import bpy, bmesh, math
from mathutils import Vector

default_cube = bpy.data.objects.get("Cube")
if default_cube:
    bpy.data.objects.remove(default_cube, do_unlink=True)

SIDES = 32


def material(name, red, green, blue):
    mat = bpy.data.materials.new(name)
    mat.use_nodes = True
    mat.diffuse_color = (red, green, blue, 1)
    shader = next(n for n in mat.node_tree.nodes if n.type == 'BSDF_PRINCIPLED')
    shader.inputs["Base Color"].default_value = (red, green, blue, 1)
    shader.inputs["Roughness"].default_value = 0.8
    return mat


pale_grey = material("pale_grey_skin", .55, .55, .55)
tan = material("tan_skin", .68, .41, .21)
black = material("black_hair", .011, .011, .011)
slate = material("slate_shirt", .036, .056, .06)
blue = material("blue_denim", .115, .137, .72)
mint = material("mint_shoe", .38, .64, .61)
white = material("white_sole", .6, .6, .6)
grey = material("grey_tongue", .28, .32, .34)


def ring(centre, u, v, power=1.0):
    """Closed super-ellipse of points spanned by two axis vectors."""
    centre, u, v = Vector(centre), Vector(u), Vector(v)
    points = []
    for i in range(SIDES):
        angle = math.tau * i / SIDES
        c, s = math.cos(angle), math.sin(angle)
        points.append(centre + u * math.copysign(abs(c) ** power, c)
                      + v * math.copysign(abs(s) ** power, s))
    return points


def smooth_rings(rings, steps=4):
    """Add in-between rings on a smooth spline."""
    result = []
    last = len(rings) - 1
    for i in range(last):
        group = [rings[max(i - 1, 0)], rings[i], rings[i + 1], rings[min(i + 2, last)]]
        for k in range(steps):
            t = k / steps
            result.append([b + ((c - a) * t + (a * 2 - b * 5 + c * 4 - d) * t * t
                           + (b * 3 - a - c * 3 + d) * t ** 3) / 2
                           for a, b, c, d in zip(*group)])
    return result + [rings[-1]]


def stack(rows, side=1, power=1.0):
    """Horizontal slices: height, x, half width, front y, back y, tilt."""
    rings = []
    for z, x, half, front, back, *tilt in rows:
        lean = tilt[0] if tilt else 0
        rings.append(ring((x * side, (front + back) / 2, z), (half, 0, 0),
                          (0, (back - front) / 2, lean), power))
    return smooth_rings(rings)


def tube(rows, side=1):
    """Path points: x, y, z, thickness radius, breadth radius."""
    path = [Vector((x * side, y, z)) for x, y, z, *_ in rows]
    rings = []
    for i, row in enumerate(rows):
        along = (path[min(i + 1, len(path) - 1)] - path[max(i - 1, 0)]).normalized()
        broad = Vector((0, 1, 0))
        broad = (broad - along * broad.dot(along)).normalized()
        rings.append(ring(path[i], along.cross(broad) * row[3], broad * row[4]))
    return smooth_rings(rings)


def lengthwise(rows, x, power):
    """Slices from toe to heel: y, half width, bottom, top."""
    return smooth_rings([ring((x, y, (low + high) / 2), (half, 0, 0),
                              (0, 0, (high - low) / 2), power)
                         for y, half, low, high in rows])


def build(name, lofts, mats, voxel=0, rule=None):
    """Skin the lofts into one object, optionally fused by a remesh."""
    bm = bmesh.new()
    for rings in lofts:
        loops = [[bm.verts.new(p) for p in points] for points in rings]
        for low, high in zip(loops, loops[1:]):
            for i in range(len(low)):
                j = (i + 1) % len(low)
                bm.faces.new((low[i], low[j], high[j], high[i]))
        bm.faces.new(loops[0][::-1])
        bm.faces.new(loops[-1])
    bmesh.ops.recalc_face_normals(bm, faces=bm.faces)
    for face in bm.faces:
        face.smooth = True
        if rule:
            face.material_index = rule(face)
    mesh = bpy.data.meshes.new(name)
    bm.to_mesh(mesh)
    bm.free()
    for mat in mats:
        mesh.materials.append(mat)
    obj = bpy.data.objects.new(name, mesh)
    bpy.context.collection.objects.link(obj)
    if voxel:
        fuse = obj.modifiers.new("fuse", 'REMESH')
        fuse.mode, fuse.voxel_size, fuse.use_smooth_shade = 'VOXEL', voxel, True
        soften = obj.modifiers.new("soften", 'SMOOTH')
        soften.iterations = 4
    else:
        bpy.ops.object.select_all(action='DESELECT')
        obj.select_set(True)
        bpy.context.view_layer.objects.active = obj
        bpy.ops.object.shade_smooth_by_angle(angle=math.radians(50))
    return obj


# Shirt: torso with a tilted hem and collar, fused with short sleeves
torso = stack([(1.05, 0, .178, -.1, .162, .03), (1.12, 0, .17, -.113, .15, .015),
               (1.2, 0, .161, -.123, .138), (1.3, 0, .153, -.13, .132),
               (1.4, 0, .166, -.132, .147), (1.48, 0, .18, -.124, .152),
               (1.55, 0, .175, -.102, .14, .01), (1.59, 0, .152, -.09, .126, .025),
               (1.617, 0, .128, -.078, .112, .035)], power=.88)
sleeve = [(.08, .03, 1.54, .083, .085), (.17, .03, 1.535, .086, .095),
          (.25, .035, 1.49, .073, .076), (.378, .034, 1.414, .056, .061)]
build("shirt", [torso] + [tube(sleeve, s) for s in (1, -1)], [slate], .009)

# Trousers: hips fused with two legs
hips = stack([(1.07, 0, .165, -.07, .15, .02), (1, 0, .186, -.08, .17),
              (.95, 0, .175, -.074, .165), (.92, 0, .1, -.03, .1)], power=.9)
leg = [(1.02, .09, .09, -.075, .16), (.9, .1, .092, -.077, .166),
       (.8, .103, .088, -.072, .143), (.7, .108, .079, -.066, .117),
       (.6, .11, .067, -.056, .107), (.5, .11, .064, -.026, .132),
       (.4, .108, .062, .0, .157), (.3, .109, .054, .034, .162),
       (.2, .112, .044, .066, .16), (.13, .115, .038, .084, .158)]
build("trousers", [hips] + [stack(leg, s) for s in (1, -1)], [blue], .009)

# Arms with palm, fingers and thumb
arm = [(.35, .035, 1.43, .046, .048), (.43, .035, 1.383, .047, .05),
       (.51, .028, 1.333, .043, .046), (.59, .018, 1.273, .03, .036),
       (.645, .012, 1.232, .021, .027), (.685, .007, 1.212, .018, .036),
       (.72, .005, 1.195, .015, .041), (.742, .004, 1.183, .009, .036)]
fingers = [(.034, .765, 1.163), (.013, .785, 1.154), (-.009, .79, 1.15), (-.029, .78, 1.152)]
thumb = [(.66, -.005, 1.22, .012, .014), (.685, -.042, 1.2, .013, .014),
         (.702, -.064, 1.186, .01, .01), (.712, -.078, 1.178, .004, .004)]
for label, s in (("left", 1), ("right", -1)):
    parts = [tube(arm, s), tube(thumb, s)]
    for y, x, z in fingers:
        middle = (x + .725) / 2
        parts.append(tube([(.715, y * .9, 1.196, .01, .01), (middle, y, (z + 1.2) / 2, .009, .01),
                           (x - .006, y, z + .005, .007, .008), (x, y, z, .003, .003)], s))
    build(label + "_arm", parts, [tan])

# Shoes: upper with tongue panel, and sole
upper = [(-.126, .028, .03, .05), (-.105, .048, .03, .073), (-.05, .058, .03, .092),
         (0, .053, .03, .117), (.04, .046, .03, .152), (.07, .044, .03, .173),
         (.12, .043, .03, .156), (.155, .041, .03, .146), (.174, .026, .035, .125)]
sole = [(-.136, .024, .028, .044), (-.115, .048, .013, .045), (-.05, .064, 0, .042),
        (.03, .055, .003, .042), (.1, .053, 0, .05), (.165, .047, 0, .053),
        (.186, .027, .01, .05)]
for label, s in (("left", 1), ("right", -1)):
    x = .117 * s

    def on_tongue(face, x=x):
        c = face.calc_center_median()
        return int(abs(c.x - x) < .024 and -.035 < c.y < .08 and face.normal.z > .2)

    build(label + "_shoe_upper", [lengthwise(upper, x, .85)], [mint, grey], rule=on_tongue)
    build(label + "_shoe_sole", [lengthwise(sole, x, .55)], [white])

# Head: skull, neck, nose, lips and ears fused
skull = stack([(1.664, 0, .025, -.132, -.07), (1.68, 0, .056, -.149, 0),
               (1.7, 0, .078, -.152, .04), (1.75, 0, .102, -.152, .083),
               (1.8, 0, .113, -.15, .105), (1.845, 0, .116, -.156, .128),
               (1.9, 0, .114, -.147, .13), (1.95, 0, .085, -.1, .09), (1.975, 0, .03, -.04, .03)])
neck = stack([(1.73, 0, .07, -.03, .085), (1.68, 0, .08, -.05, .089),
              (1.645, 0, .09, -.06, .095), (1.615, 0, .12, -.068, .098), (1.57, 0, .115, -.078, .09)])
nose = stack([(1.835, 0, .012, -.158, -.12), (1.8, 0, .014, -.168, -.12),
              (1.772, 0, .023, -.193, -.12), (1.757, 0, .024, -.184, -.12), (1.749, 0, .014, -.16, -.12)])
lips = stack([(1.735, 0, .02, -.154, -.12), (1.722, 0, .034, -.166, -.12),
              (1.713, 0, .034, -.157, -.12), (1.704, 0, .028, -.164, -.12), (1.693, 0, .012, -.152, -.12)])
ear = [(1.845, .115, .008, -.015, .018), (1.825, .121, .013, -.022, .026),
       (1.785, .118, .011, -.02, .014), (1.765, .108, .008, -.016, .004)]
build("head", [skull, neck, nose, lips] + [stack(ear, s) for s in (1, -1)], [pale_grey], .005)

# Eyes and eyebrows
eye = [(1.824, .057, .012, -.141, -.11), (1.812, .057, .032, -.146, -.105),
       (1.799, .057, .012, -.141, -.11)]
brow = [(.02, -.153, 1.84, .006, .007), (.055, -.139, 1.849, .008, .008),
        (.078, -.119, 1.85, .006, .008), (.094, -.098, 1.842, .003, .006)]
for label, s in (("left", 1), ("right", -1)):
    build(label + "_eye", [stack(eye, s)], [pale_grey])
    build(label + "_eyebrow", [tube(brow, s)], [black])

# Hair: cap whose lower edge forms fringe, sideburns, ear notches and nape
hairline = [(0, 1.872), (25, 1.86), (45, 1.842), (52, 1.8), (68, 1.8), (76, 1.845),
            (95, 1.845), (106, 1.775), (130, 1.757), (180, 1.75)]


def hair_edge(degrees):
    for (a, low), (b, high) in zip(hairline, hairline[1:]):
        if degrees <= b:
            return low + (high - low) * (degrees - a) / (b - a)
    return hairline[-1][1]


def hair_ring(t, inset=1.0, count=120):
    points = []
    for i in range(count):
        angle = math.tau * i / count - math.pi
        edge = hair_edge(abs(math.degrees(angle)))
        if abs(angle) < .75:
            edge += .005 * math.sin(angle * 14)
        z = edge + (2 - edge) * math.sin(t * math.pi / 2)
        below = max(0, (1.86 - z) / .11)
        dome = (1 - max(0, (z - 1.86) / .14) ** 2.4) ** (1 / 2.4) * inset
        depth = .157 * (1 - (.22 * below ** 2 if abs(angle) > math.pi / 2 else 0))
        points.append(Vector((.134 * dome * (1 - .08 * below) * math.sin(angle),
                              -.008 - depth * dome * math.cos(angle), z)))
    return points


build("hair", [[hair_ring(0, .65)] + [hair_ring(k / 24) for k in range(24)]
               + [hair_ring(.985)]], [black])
::::::
What to work on: Gather each line of the listing containing the word "points" and show it.

Answer to the exercise:
    """Closed super-ellipse of points spanned by two axis vectors."""
    points = []
        points.append(centre + u * math.copysign(abs(c) ** power, c)
    return points
    """Path points: x, y, z, thickness radius, breadth radius."""
        loops = [[bm.verts.new(p) for p in points] for points in rings]
    points = []
        points.append(Vector((.134 * dome * (1 - .08 * below) * math.sin(angle),
    return points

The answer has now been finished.